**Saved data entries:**
□ □ □ □ □ □ □

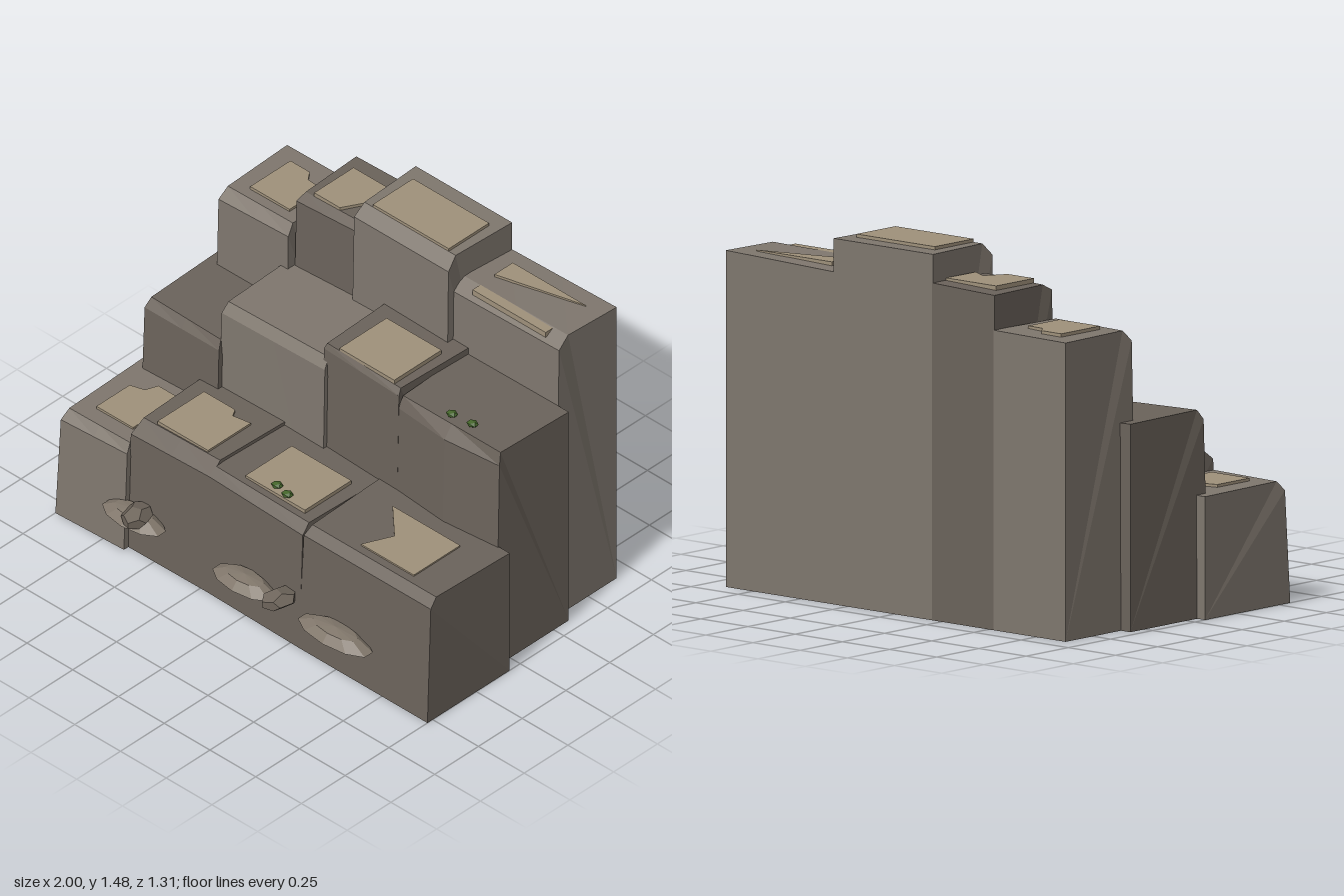
import * as THREE from 'three';

const mat = (color) => new THREE.MeshStandardMaterial({ color, flatShading: true, side: THREE.DoubleSide });
const LIGHT = mat(0x7f776e), DARK = mat(0x6b635b), TAN = mat(0x9f917b), ROCK = mat(0x6f665c), LEDGE = mat(0x81776b), GREEN = mat(0x44652a);

// Stone block: a bevelled, slightly battered side profile swept over left, middle and right sections
function blockGeometry({ x, h, back, lip, front, drop, bulge = 0, backH = h }) {
  const lerp = (p, t) => p[0] + (p[1] - p[0]) * t;
  const sections = [0, 0.5, 1].map((t) => {
    const px = lerp(x, t), y = lerp(h, t), inset = 0.014 * (1 - 2 * t);
    const zf = lerp(front, t) + (t === 0.5 ? bulge : 0);
    return [
      [px, 0, back],
      [px, lerp(backH, t), back],
      [px + inset, y, lip],
      [px + inset * 0.4, y - drop, zf - 0.025],
      [px, 0, zf],
    ];
  });
  const pos = [];
  const tri = (...pts) => pts.forEach((p) => pos.push(...p));
  for (let s = 0; s < 2; s++) {
    for (let k = 0; k < 5; k++) {
      const n = (k + 1) % 5, A = sections[s], B = sections[s + 1];
      tri(A[k], A[n], B[n]);
      tri(A[k], B[n], B[k]);
    }
  }
  for (let k = 1; k < 4; k++) {
    tri(sections[2][0], sections[2][k], sections[2][k + 1]);
    tri(sections[0][0], sections[0][k + 1], sections[0][k]);
  }
  const g = new THREE.BufferGeometry();
  g.setAttribute('position', new THREE.Float32BufferAttribute(pos, 3));
  g.computeVertexNormals();
  return g;
}

// Thin worn slab from an outline of [x, z] corners
function slabGeometry(points, top) {
  const shape = new THREE.Shape(points.map(([x, z]) => new THREE.Vector2(x, -z)));
  const g = new THREE.ExtrudeGeometry(shape, { depth: 0.025, bevelEnabled: false });
  return g.rotateX(-Math.PI / 2).translate(0, top - 0.025, 0);
}

const rect = (x0, x1, z0, z1) => [[x0, z0], [x0, z1], [x1, z1], [x1, z0]];

export function createModel() {
  const model = new THREE.Group();
  const add = (parent, name, geometry, material) => {
    const mesh = new THREE.Mesh(geometry, material);
    mesh.name = name;
    parent.add(mesh);
    return mesh;
  };
  const group = (name) => {
    const g = new THREE.Group();
    g.name = name;
    model.add(g);
    return g;
  };

  // Three stepped rows of blocks
  const rows = {
    frontRow: [
      { x: [-1, -0.64], h: [0.495, 0.5], lip: 0.5, front: [0.565, 0.55], drop: 0.04, mat: LIGHT },
      { x: [-0.655, -0.21], h: [0.595, 0.605], lip: 0.435, front: [0.525, 0.52], drop: 0.05 },
      { x: [-0.235, 0.3], h: [0.59, 0.58], lip: 0.46, front: [0.52, 0.53], drop: 0.035 },
      { x: [0.295, 1], h: [0.585, 0.585], lip: 0.465, front: [0.53, 0.53], drop: 0.035 },
    ].map((b) => ({ ...b, back: 0.06 })),
    middleRow: [
      { x: [-0.958, -0.55], h: [0.835, 0.825], lip: 0.075, front: [0.13, 0.12], drop: 0.04 },
      { x: [-0.57, 0.005], h: [1.0, 1.015], lip: 0.04, front: [0.095, 0.095], drop: 0.045, mat: LIGHT },
      { x: [-0.03, 0.4], h: [1.08, 1.07], lip: 0.04, front: [0.075, 0.085], drop: 0.025 },
      { x: [0.385, 0.945], h: [1.04, 1.04], lip: 0.04, front: [0.085, 0.08], drop: 0.055, bulge: 0.025 },
    ].map((b) => ({ ...b, back: -0.335 })),
    backRow: [
      { x: [-0.908, -0.525], h: [1.2, 1.205], lip: -0.31, front: [-0.24, -0.25], drop: 0.045, mat: LIGHT },
      { x: [-0.53, -0.2], h: [1.345, 1.355], lip: -0.36, front: [-0.29, -0.3], drop: 0.025 },
      { x: [-0.205, 0.322], h: [1.47, 1.47], lip: -0.355, front: [-0.28, -0.28], drop: 0.05, mat: LIGHT },
      { x: [0.3, 0.893], h: [1.345, 1.352], backH: [1.335, 1.352], lip: -0.4, front: [-0.31, -0.315], drop: 0.04, mat: LIGHT },
    ].map((b) => ({ ...b, back: -0.663 })),
  };
  for (const [rowName, blocks] of Object.entries(rows)) {
    const row = group(rowName);
    blocks.forEach((b, i) => add(row, `block${i + 1}`, blockGeometry(b), b.mat ?? DARK));
  }

  // Worn tread slabs, some with broken corners
  const slabs = group('treadSlabs');
  [
    [[[-0.905, 0.24], [-0.905, 0.43], [-0.705, 0.43], [-0.705, 0.165], [-0.82, 0.165], [-0.84, 0.22]], 0.508],
    [[[-0.57, 0.165], [-0.57, 0.43], [-0.295, 0.43], [-0.295, 0.185], [-0.38, 0.2], [-0.4, 0.165]], 0.613],
    [rect(-0.09, 0.235, 0.165, 0.43), 0.598],
    [[[0.46, 0.165], [0.6, 0.3], [0.54, 0.43], [0.83, 0.43], [0.83, 0.165]], 0.592],
    [rect(0.05, 0.35, -0.23, 0.04), 1.09],
    [[[-0.815, -0.585], [-0.815, -0.355], [-0.6, -0.355], [-0.6, -0.54], [-0.68, -0.545], [-0.71, -0.585]], 1.215],
    [[[-0.47, -0.585], [-0.47, -0.36], [-0.33, -0.36], [-0.28, -0.45], [-0.205, -0.41], [-0.205, -0.585]], 1.365],
    [rect(-0.145, 0.27, -0.585, -0.355), 1.483],
    [[[0.4, -0.585], [0.4, -0.48], [0.8, -0.585]], 1.355],
    [rect(0.4, 0.8, -0.4, -0.355), 1.348],
  ].forEach(([outline, top], i) => add(slabs, `treadSlab${i + 1}`, slabGeometry(outline, top), TAN));

  // Flat-bottomed ledges low on the front wall
  const ledges = group('ledges');
  const dome = [[0, 0], [1, 0], [0.6, 0.8], [0, 1]].map(([x, y]) => new THREE.Vector2(x, y));
  [[-0.575, 0.16], [0.03, 0.162], [0.525, 0.192]].forEach(([x, w], i) => {
    const g = new THREE.LatheGeometry(dome, 10).scale(w, 0.045, 0.075).translate(x, 0.2, 0.56);
    add(ledges, `ledge${i + 1}`, g, LEDGE);
  });

  // Loose rocks on the ledges
  const rocks = group('looseRocks');
  [[-0.545, 0.3], [0.232, -0.25]].forEach(([x, turn], i) => {
    const rock = add(rocks, `rock${i + 1}`, new THREE.DodecahedronGeometry(1, 0), ROCK);
    rock.scale.set(0.06, 0.038, 0.085);
    rock.rotation.y = turn;
    rock.position.set(x, 0.237, 0.575);
  });

  // Small moss tufts
  const moss = group('mossTufts');
  [[0.05, 0.606, 0.395], [0.12, 0.606, 0.41], [0.637, 1.06, 0.01], [0.74, 1.06, 0]].forEach((p, i) => {
    const tuft = add(moss, `mossTuft${i + 1}`, new THREE.IcosahedronGeometry(1, 0), GREEN);
    tuft.scale.set(0.027, 0.014, 0.022);
    tuft.position.set(...p);
  });

  return model;
}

□ □ □ □ □ □ □

**What to work on:**
Please return all of the entries word for word, excluding the pictures.

**Response:**
import * as THREE from 'three';

const mat = (color) => new THREE.MeshStandardMaterial({ color, flatShading: true, side: THREE.DoubleSide });
const LIGHT = mat(0x7f776e), DARK = mat(0x6b635b), TAN = mat(0x9f917b), ROCK = mat(0x6f665c), LEDGE = mat(0x81776b), GREEN = mat(0x44652a);

// Stone block: a bevelled, slightly battered side profile swept over left, middle and right sections
function blockGeometry({ x, h, back, lip, front, drop, bulge = 0, backH = h }) {
  const lerp = (p, t) => p[0] + (p[1] - p[0]) * t;
  const sections = [0, 0.5, 1].map((t) => {
    const px = lerp(x, t), y = lerp(h, t), inset = 0.014 * (1 - 2 * t);
    const zf = lerp(front, t) + (t === 0.5 ? bulge : 0);
    return [
      [px, 0, back],
      [px, lerp(backH, t), back],
      [px + inset, y, lip],
      [px + inset * 0.4, y - drop, zf - 0.025],
      [px, 0, zf],
    ];
  });
  const pos = [];
  const tri = (...pts) => pts.forEach((p) => pos.push(...p));
  for (let s = 0; s < 2; s++) {
    for (let k = 0; k < 5; k++) {
      const n = (k + 1) % 5, A = sections[s], B = sections[s + 1];
      tri(A[k], A[n], B[n]);
      tri(A[k], B[n], B[k]);
    }
  }
  for (let k = 1; k < 4; k++) {
    tri(sections[2][0], sections[2][k], sections[2][k + 1]);
    tri(sections[0][0], sections[0][k + 1], sections[0][k]);
  }
  const g = new THREE.BufferGeometry();
  g.setAttribute('position', new THREE.Float32BufferAttribute(pos, 3));
  g.computeVertexNormals();
  return g;
}

// Thin worn slab from an outline of [x, z] corners
function slabGeometry(points, top) {
  const shape = new THREE.Shape(points.map(([x, z]) => new THREE.Vector2(x, -z)));
  const g = new THREE.ExtrudeGeometry(shape, { depth: 0.025, bevelEnabled: false });
  return g.rotateX(-Math.PI / 2).translate(0, top - 0.025, 0);
}

const rect = (x0, x1, z0, z1) => [[x0, z0], [x0, z1], [x1, z1], [x1, z0]];

export function createModel() {
  const model = new THREE.Group();
  const add = (parent, name, geometry, material) => {
    const mesh = new THREE.Mesh(geometry, material);
    mesh.name = name;
    parent.add(mesh);
    return mesh;
  };
  const group = (name) => {
    const g = new THREE.Group();
    g.name = name;
    model.add(g);
    return g;
  };

  // Three stepped rows of blocks
  const rows = {
    frontRow: [
      { x: [-1, -0.64], h: [0.495, 0.5], lip: 0.5, front: [0.565, 0.55], drop: 0.04, mat: LIGHT },
      { x: [-0.655, -0.21], h: [0.595, 0.605], lip: 0.435, front: [0.525, 0.52], drop: 0.05 },
      { x: [-0.235, 0.3], h: [0.59, 0.58], lip: 0.46, front: [0.52, 0.53], drop: 0.035 },
      { x: [0.295, 1], h: [0.585, 0.585], lip: 0.465, front: [0.53, 0.53], drop: 0.035 },
    ].map((b) => ({ ...b, back: 0.06 })),
    middleRow: [
      { x: [-0.958, -0.55], h: [0.835, 0.825], lip: 0.075, front: [0.13, 0.12], drop: 0.04 },
      { x: [-0.57, 0.005], h: [1.0, 1.015], lip: 0.04, front: [0.095, 0.095], drop: 0.045, mat: LIGHT },
      { x: [-0.03, 0.4], h: [1.08, 1.07], lip: 0.04, front: [0.075, 0.085], drop: 0.025 },
      { x: [0.385, 0.945], h: [1.04, 1.04], lip: 0.04, front: [0.085, 0.08], drop: 0.055, bulge: 0.025 },
    ].map((b) => ({ ...b, back: -0.335 })),
    backRow: [
      { x: [-0.908, -0.525], h: [1.2, 1.205], lip: -0.31, front: [-0.24, -0.25], drop: 0.045, mat: LIGHT },
      { x: [-0.53, -0.2], h: [1.345, 1.355], lip: -0.36, front: [-0.29, -0.3], drop: 0.025 },
      { x: [-0.205, 0.322], h: [1.47, 1.47], lip: -0.355, front: [-0.28, -0.28], drop: 0.05, mat: LIGHT },
      { x: [0.3, 0.893], h: [1.345, 1.352], backH: [1.335, 1.352], lip: -0.4, front: [-0.31, -0.315], drop: 0.04, mat: LIGHT },
    ].map((b) => ({ ...b, back: -0.663 })),
  };
  for (const [rowName, blocks] of Object.entries(rows)) {
    const row = group(rowName);
    blocks.forEach((b, i) => add(row, `block${i + 1}`, blockGeometry(b), b.mat ?? DARK));
  }

  // Worn tread slabs, some with broken corners
  const slabs = group('treadSlabs');
  [
    [[[-0.905, 0.24], [-0.905, 0.43], [-0.705, 0.43], [-0.705, 0.165], [-0.82, 0.165], [-0.84, 0.22]], 0.508],
    [[[-0.57, 0.165], [-0.57, 0.43], [-0.295, 0.43], [-0.295, 0.185], [-0.38, 0.2], [-0.4, 0.165]], 0.613],
    [rect(-0.09, 0.235, 0.165, 0.43), 0.598],
    [[[0.46, 0.165], [0.6, 0.3], [0.54, 0.43], [0.83, 0.43], [0.83, 0.165]], 0.592],
    [rect(0.05, 0.35, -0.23, 0.04), 1.09],
    [[[-0.815, -0.585], [-0.815, -0.355], [-0.6, -0.355], [-0.6, -0.54], [-0.68, -0.545], [-0.71, -0.585]], 1.215],
    [[[-0.47, -0.585], [-0.47, -0.36], [-0.33, -0.36], [-0.28, -0.45], [-0.205, -0.41], [-0.205, -0.585]], 1.365],
    [rect(-0.145, 0.27, -0.585, -0.355), 1.483],
    [[[0.4, -0.585], [0.4, -0.48], [0.8, -0.585]], 1.355],
    [rect(0.4, 0.8, -0.4, -0.355), 1.348],
  ].forEach(([outline, top], i) => add(slabs, `treadSlab${i + 1}`, slabGeometry(outline, top), TAN));

  // Flat-bottomed ledges low on the front wall
  const ledges = group('ledges');
  const dome = [[0, 0], [1, 0], [0.6, 0.8], [0, 1]].map(([x, y]) => new THREE.Vector2(x, y));
  [[-0.575, 0.16], [0.03, 0.162], [0.525, 0.192]].forEach(([x, w], i) => {
    const g = new THREE.LatheGeometry(dome, 10).scale(w, 0.045, 0.075).translate(x, 0.2, 0.56);
    add(ledges, `ledge${i + 1}`, g, LEDGE);
  });

  // Loose rocks on the ledges
  const rocks = group('looseRocks');
  [[-0.545, 0.3], [0.232, -0.25]].forEach(([x, turn], i) => {
    const rock = add(rocks, `rock${i + 1}`, new THREE.DodecahedronGeometry(1, 0), ROCK);
    rock.scale.set(0.06, 0.038, 0.085);
    rock.rotation.y = turn;
    rock.position.set(x, 0.237, 0.575);
  });

  // Small moss tufts
  const moss = group('mossTufts');
  [[0.05, 0.606, 0.395], [0.12, 0.606, 0.41], [0.637, 1.06, 0.01], [0.74, 1.06, 0]].forEach((p, i) => {
    const tuft = add(moss, `mossTuft${i + 1}`, new THREE.IcosahedronGeometry(1, 0), GREEN);
    tuft.scale.set(0.027, 0.014, 0.022);
    tuft.position.set(...p);
  });

  return model;
}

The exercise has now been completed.